These comments prove a bit more disconcerting given what I've assumed to be the Globe's readership. Granted, many of us are simply too lazy to dilute these comments out with more level-headed ones, but I would have assumed that there's be a 60/40 split given what I've assumed to be the Globe's leftist readership. The sheer volume of these often mean-spirited comments serves to color the stories they connect with, and it gives what aims to be neutral (whether it is or not - I realize the sheer subjectiveness of journalism) such an odd slant in another direction that it makes reading the online Globe a little disorientating (as a disclaimer, I'd be equally intolerant of leftist comments of this nature, and have just as much disdain for comments trying to paint all conservatives into some sort of hillbilly Cleetus inbreeding picture). I like the interaction between the story and the comments, would've loved it ten times more if the comments were informative and provided greater factual context, but given what I read on a daily basis in these comments, it's more disinformation than not.

Sunday, September 10, 2006

Okay, A Few More....

It's amazing what one can find on Youtube if you put your mind to it. Focusing on heroes past, here's a crazy assortment:

1. Fela Kuti - Live!

2. Tom Ze - a documentary of sorts, but in Portuguese (there's 3 parts). Still an amazing find.

3. Bill Withers - live performance of "Grandma's Hands" and "Use Me"

4. Timmy Thomas - "Why Can't We Live Together?" I'm not sure why, but they've interspliced his live performance (which I'm not all together sure is live - it sounds lipsynced) with a girl dancing in a bikini and fur boots.

5. Curtis Mayfield - live performance of "Keep on Keeping on." Was actually pretty easy to find, but here ya go:

6. Nina Simone - somebody went and uploaded a full show of her's from 1962. "I Loves You Porgy" always makes me want to openly weep, and I've never heard this extrapolated live version before.

That should keep you folks busy. Hep me up to more in the comments.

Obligatory Lazy You-Tube Post

I know, I know. It's been awhile since I've last posted. Chalk it up to too-much-time, but-not-enough-to-say.

I was working on a kick-ass Black Eyed Peas analysis. I even came up with a line graph:

I threw that idea out the window when I realized that "London Bridge" was kinda catchy, albeit a complete MIA throwback.
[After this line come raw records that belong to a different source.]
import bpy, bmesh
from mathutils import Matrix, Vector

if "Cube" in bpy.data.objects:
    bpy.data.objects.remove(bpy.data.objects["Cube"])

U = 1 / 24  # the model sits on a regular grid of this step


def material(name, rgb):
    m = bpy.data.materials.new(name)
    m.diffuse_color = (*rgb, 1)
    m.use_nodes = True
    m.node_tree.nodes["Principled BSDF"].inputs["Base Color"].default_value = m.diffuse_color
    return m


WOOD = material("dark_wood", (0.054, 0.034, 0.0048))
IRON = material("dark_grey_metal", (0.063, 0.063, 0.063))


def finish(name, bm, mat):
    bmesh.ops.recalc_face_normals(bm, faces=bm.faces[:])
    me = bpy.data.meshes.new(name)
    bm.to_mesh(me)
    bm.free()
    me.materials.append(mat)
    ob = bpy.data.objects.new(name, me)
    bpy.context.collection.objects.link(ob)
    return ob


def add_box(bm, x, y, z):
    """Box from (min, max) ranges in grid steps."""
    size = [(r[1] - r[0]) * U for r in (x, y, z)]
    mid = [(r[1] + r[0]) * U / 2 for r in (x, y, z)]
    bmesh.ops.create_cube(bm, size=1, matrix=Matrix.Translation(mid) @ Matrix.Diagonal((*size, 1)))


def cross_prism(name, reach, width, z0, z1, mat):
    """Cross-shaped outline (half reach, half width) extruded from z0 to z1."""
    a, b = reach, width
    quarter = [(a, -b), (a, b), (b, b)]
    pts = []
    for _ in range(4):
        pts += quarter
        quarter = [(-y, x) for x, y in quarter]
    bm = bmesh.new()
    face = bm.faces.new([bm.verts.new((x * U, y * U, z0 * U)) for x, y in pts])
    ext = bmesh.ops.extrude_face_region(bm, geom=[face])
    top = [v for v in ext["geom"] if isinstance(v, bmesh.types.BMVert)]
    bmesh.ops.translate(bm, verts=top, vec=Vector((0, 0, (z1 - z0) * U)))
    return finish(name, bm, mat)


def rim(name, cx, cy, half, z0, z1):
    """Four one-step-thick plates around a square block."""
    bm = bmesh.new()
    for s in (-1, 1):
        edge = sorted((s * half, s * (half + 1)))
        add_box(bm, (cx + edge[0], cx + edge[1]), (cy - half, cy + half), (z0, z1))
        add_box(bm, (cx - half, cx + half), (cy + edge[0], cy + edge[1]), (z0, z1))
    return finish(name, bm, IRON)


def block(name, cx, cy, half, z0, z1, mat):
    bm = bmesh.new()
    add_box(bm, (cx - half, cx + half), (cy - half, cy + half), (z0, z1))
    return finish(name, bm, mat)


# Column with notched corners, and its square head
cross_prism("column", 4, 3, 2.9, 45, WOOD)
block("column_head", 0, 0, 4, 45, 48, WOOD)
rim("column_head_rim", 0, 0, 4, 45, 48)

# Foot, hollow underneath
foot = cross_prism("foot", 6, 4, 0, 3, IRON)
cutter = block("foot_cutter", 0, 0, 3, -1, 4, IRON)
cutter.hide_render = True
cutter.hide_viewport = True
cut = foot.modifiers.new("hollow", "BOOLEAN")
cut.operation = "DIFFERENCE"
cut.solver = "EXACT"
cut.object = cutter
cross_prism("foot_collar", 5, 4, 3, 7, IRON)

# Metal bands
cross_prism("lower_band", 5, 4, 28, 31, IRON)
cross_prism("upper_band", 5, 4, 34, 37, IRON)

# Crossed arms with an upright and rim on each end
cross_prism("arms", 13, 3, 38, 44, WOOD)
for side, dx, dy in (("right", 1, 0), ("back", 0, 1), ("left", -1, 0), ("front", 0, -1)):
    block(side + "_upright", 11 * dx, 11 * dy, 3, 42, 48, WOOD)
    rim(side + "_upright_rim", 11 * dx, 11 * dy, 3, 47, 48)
I also contemplated reviewing the new JT and Thom Yorke side-to-side, considering they're both poster children of some sort, he of the grown-up teeny-bop and he of the jaded indie hipster (you can pick which is which), and I still probably will, if I ever get around to listening to either on anything other than shitty computer speakers.

I do realize I've committed myself to keeping this thing kinda current, and thus, the obligatory lazy YouTube post. Did you know that Prince was on the Muppet Show? Well, he wasn't. But he was on that 90s incarnation of the Muppet Show. Here's the proof:
Part 1 (wherein he partakes in a Hee Haw skit)

Part 2 (wherein he performs "Starfish and Coffee")

Part 3 (wherein he performs "She Gave Her Angels")